:: PROBLEM ::
Please copy each line from the entries that contains the string "GREEN".

:: RECORDED DATA ::

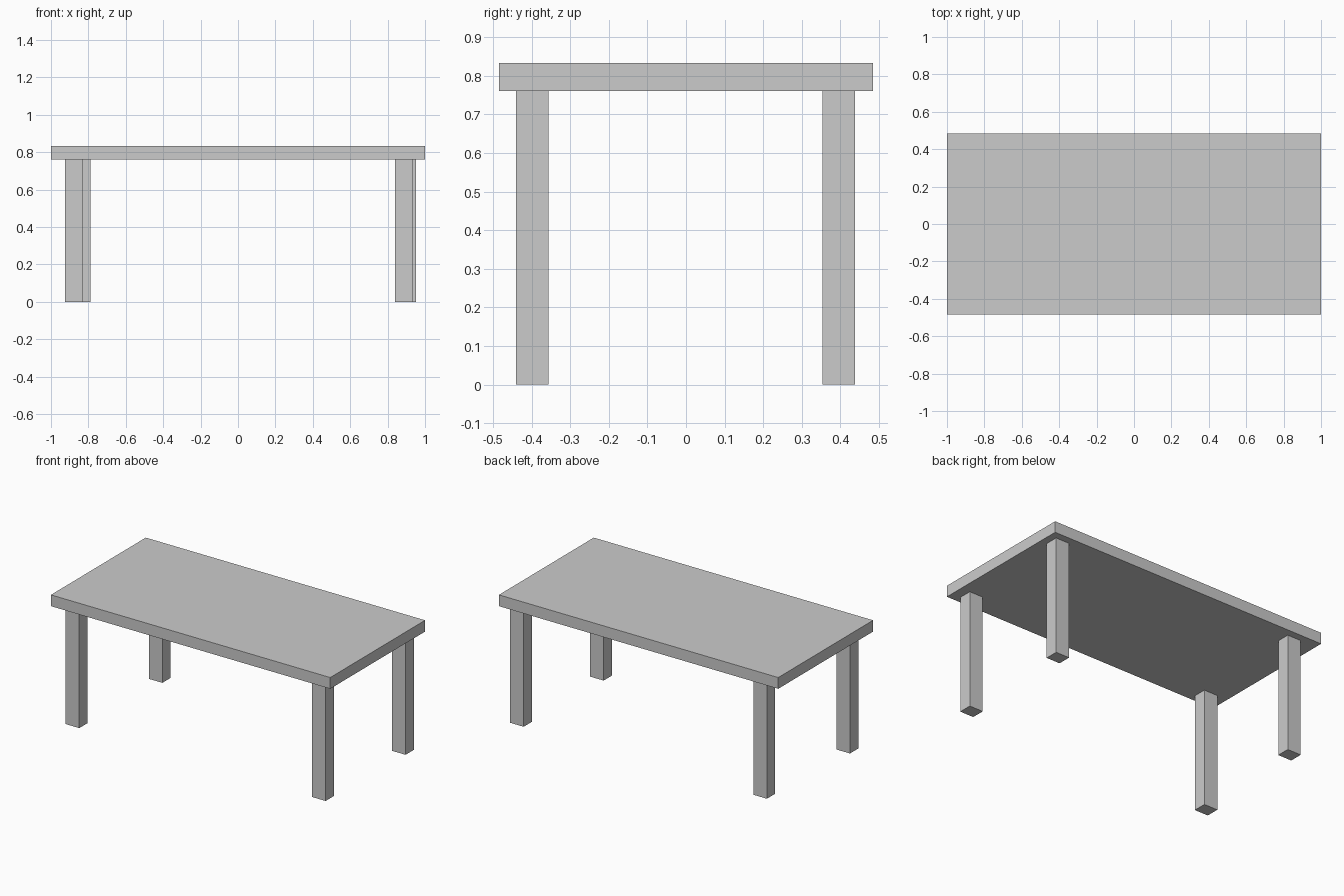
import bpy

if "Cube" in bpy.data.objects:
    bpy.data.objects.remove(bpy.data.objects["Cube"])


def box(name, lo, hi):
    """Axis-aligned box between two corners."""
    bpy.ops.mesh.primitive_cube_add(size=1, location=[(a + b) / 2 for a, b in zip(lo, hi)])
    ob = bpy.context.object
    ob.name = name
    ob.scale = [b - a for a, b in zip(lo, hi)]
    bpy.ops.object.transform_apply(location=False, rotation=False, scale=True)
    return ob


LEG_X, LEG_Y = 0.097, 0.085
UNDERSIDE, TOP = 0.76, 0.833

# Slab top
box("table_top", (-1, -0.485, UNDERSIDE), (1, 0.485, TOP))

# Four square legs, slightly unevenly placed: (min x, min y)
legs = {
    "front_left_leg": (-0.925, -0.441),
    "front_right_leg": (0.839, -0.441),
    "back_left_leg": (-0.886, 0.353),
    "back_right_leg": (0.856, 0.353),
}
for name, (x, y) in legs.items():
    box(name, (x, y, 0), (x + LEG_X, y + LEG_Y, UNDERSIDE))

* * *

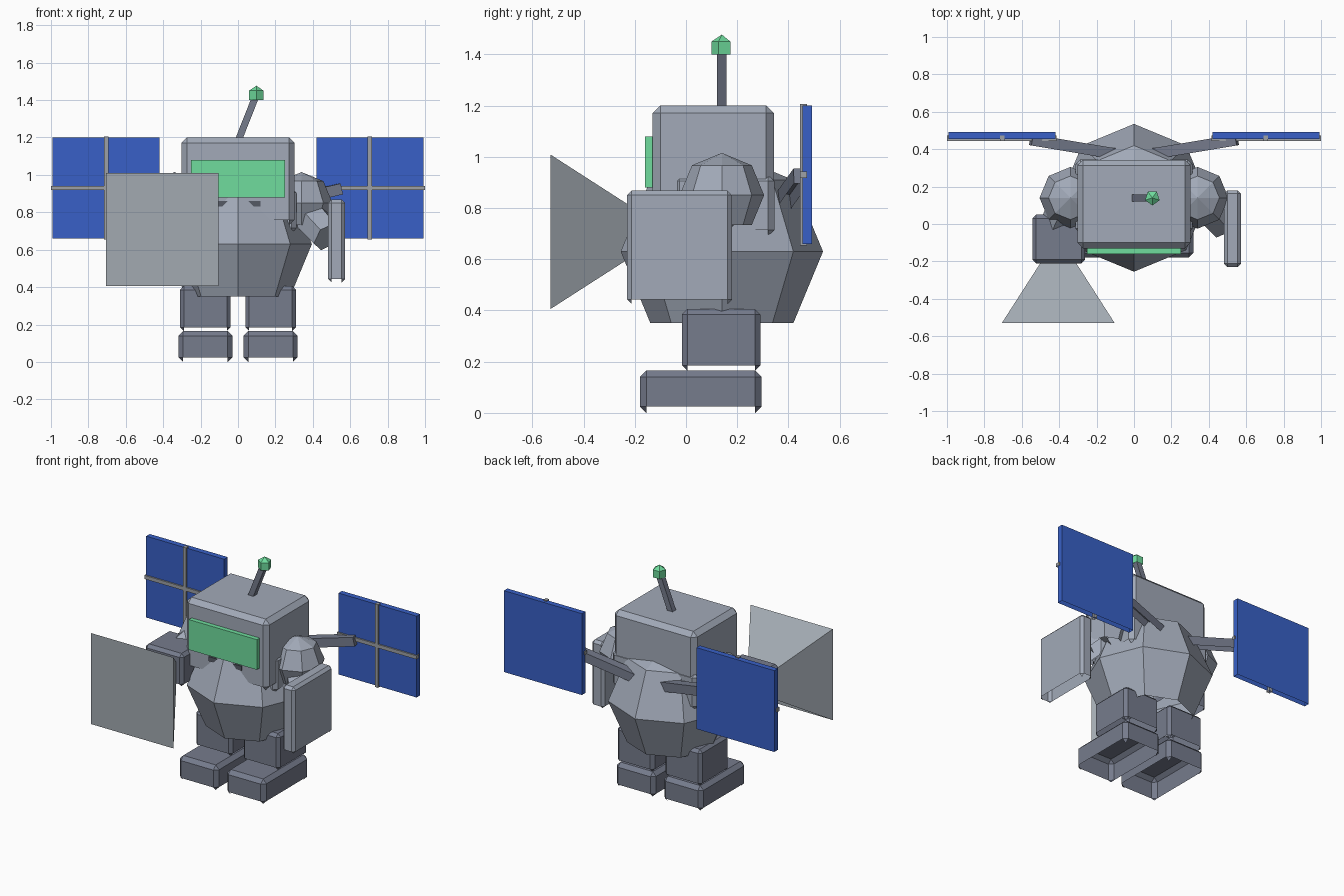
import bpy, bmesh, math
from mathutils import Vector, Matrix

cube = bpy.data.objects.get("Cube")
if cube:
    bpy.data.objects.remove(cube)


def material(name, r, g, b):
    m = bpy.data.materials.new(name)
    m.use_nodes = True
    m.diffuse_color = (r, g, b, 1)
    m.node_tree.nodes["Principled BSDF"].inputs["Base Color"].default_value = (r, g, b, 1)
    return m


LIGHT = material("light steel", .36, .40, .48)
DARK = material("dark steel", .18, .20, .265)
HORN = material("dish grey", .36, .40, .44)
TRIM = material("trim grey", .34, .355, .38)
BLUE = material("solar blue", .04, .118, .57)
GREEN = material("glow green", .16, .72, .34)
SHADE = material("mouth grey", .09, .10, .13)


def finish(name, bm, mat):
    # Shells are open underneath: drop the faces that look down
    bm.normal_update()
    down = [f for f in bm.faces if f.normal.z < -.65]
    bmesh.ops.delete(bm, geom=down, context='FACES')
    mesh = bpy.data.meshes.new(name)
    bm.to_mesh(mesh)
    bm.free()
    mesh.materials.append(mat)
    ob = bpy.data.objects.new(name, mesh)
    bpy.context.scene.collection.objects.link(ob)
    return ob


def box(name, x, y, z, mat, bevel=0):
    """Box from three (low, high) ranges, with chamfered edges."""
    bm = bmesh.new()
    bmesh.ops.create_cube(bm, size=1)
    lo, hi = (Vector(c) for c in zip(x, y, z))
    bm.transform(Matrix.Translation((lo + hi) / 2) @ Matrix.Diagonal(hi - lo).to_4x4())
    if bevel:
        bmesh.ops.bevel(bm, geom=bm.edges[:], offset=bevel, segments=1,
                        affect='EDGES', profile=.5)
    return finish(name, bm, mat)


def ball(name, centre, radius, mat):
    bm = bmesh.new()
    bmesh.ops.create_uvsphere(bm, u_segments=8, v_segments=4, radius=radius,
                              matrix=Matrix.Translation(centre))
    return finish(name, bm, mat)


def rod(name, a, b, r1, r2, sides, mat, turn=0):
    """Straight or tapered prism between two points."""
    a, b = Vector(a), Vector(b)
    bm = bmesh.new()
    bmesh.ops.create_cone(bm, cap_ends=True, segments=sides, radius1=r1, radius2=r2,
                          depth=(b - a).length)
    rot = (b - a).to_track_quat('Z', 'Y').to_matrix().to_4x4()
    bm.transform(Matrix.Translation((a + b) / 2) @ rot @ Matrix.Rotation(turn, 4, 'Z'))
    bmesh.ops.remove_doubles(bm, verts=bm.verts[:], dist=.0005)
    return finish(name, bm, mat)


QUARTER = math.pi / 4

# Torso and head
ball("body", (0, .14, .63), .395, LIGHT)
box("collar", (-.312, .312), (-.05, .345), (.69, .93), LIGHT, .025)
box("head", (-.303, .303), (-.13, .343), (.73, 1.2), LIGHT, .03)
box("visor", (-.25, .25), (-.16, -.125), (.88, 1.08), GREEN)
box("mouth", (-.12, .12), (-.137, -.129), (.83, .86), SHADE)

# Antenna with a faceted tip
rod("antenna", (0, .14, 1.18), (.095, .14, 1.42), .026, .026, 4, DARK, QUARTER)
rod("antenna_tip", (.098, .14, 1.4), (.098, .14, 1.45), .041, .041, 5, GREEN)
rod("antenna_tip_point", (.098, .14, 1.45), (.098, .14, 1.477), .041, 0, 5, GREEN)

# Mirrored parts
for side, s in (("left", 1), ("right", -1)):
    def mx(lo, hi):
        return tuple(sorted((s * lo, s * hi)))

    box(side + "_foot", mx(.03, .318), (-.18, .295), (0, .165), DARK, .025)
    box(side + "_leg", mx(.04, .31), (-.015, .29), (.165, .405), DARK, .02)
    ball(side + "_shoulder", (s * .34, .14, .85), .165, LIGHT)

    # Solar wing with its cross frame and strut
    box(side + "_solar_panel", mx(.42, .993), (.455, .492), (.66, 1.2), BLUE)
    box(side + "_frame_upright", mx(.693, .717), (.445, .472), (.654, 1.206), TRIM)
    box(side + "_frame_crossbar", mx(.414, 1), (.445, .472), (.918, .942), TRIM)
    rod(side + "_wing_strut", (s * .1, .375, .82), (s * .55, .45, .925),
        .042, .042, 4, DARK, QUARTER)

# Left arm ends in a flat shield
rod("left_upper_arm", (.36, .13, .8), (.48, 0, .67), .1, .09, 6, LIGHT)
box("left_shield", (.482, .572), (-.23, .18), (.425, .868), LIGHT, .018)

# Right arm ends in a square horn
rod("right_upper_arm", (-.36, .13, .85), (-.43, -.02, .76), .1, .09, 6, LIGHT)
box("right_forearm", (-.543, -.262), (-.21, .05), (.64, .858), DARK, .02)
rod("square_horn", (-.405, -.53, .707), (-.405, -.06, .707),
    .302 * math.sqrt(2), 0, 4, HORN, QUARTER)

:: TASK RESPONSE ::
GREEN = material("glow green", .16, .72, .34)
box("visor", (-.25, .25), (-.16, -.125), (.88, 1.08), GREEN)
rod("antenna_tip", (.098, .14, 1.4), (.098, .14, 1.45), .041, .041, 5, GREEN)
rod("antenna_tip_point", (.098, .14, 1.45), (.098, .14, 1.477), .041, 0, 5, GREEN)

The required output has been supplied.